(Yeah, that was a weird dream! But not as strange as the one in which my body was made of nougat – now that was seriously bizarre. Perhaps I should lay off the margaritas before bed).

Anyway, I woke up inspired to make a side dish with these fabulous superhero vegetables. But as spicy-sweet, nutty and flavorful as these thick-leafed veggies taste to me, I know they will intimidate my veg-shy carnisaurus. I mean, c’mon, the guy grew up eating something called “Scrapple,” a pressed-together mess of pig scraps. (Ew!)  Its tag line could be “From the Rooter to the Tooter!”  Let’s face it, kale and Swiss chard are pretty advanced veggies that can terrify people (like my husband) who don’t frequent the farmer’s market. So I decided to disguise these Superhero Veggies in a flavorful cape of spicy miso teriyaki. And guess what, John flipping LOVED THEM and asked for seconds! I knew he couldn’t resist the savory-sweet, hot teriyaki flavors. Woohoo, score one for Team Veg! Bonus for the cooks: this recipe takes all of 10 minutes to make, from fridge to plate.

Maybe my dream wasn’t so bizarre after all. These awesome SuperVeggies deserve to star in their own show…okay, maybe not as a crime-fighting duo, but perhaps as the stars of your next dinner!

Superhero Stir Fry: Kale and Chard in a Spicy Miso Teriyaki Disguise
Time to prepare: 10 minutes
Servings: makes enough for 4 side dishes
  • 1-2 tbsp oil that can take high heat (like grapeseed or peanut oil)
  • half bunch of kale, leaves torn in two or three parts (your choice of dinosaur kale, red, purple, etc. Get crazy, my friends!) (Lucky for me, my favorite farmer’s market vendor, Happy Boy Farms,  sells pre-mixed bags of kale and chard)
  • half bunch of Swiss chard, leaves torn in two or three parts (your choice of color)
  • 4 cloves garlic, either smashed or chopped
  • up to 1/4 cup of spicy teriyaki sauce (I used Kikoman’s spicy miso teriyaki and it was delish in this dish!)
In a big old wok, heat oil over high heat. Once heated, toss in the kale and chard. It should totally fill your wok to the rim (see photo above), but don’t worry, it cooks down to about 1/4 of the size (see photo below). Stir frequently for about 8 minutes until the leaves wilt and start to brown a bit, then add garlic and stir-fry for about a minute more, stirring constantly.
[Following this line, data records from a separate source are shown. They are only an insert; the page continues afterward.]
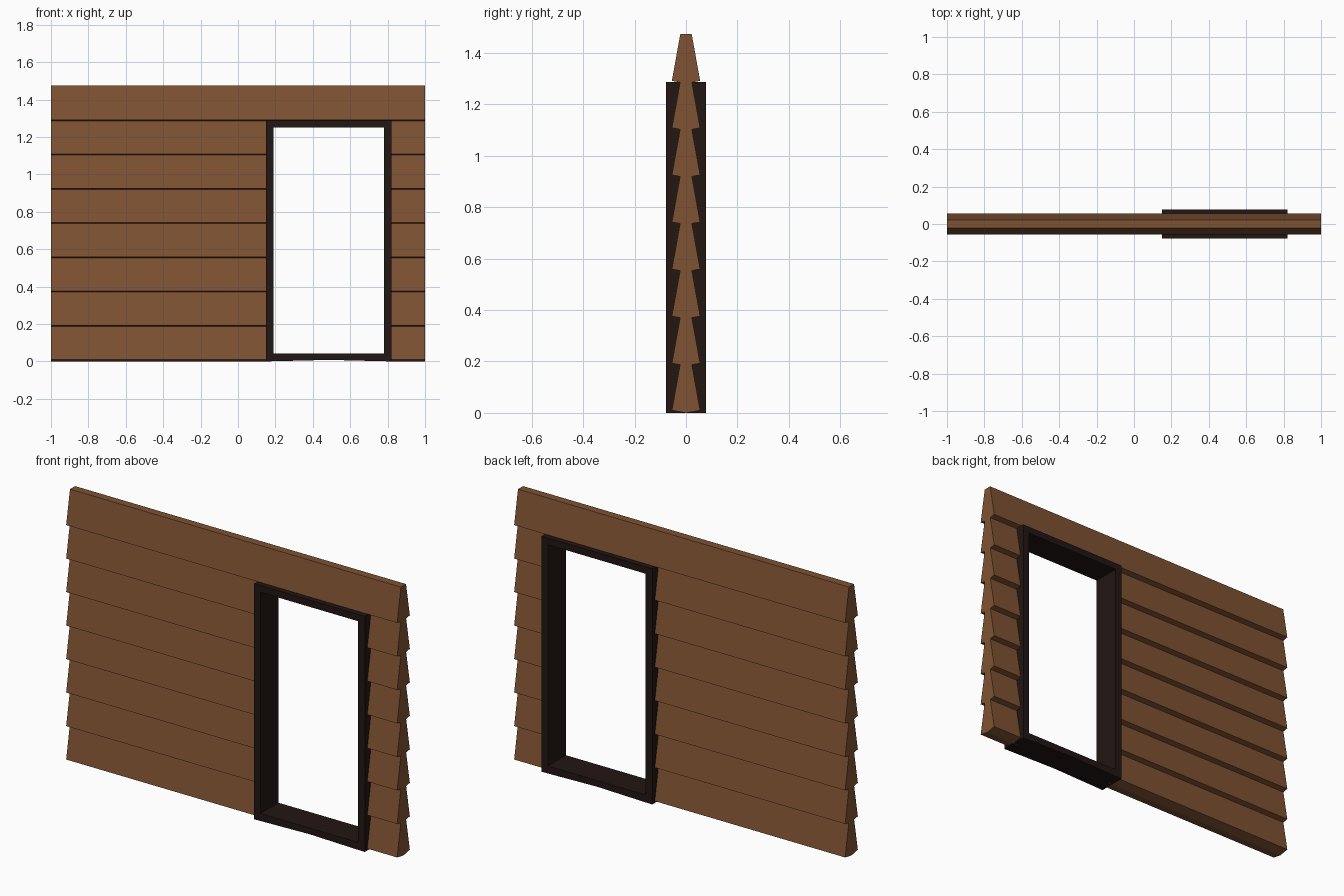
import bpy, bmesh

if "Cube" in bpy.data.objects:
    bpy.data.objects.remove(bpy.data.objects["Cube"])


def material(name, rgb):
    m = bpy.data.materials.new(name)
    m.diffuse_color = (*rgb, 1)
    m.use_nodes = True
    m.node_tree.nodes["Principled BSDF"].inputs["Base Color"].default_value = m.diffuse_color
    return m


WOOD = material("brown_wood", (0.21, 0.085, 0.032))
DARK = material("dark_wood", (0.016, 0.008, 0.007))


def prism(name, outline, offset, mat):
    """Extrude a closed outline of 3D points along an offset vector."""
    bm = bmesh.new()
    face = bm.faces.new([bm.verts.new(p) for p in outline])
    ext = bmesh.ops.extrude_face_region(bm, geom=[face])["geom"]
    bmesh.ops.translate(bm, vec=offset,
                        verts=[v for v in ext if isinstance(v, bmesh.types.BMVert)])
    bmesh.ops.recalc_face_normals(bm, faces=bm.faces)
    me = bpy.data.meshes.new(name)
    bm.to_mesh(me)
    bm.free()
    me.materials.append(mat)
    ob = bpy.data.objects.new(name, me)
    bpy.context.collection.objects.link(ob)
    return ob


def plank(name, x0, x1, z):
    # tapered double-sided clapboard with a shallow V underside
    half = [(0.0, 0.0), (0.055, 0.01), (0.022, 0.193)]
    pts = half + [(-y, h) for y, h in reversed(half[1:])]
    prism(name, [(x0, y, z + h) for y, h in pts], (x1 - x0, 0, 0), WOOD)


# Clapboard wall: seven courses split by the doorway, one full course above
PITCH = 0.183
for i in range(7):
    plank(f"left_plank_{i + 1}", -1.0, 0.17, i * PITCH)
    plank(f"right_plank_{i + 1}", 0.80, 1.0, i * PITCH)
plank("top_plank", -1.0, 1.0, 7 * PITCH)

# Door frame, deeper than the wall
D = 0.077


def frame_part(name, pts):
    prism(name, [(x, -D, z) for x, z in pts], (0, 2 * D, 0), DARK)


# mitred jambs and head
frame_part("left_jamb", [(0.15, 0), (0.19, 0.042), (0.19, 1.25), (0.15, 1.287)])
frame_part("right_jamb", [(0.82, 0), (0.82, 1.287), (0.78, 1.25), (0.78, 0.042)])
frame_part("door_head", [(0.15, 1.287), (0.19, 1.25), (0.78, 1.25), (0.82, 1.287)])
# sill with a slightly hollowed underside
frame_part("door_sill", [(0.15, 0), (0.32, 0.004), (0.485, 0.008), (0.65, 0.004),
                         (0.82, 0), (0.78, 0.042), (0.19, 0.042)])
Test the veggies to see if they’re wilted enough to eat – they should be slightly browned and soft. Then turn off the heat and immediately add teriyaki – do a little at a time, mix, taste, and add more as you like.

This makes an excellent side dish, but you can also make it a main dish by tossing in some super-firm tofu about half way through. The sauce cloaks the tofu too, which makes it appealing and edible for carnivores. Enjoy!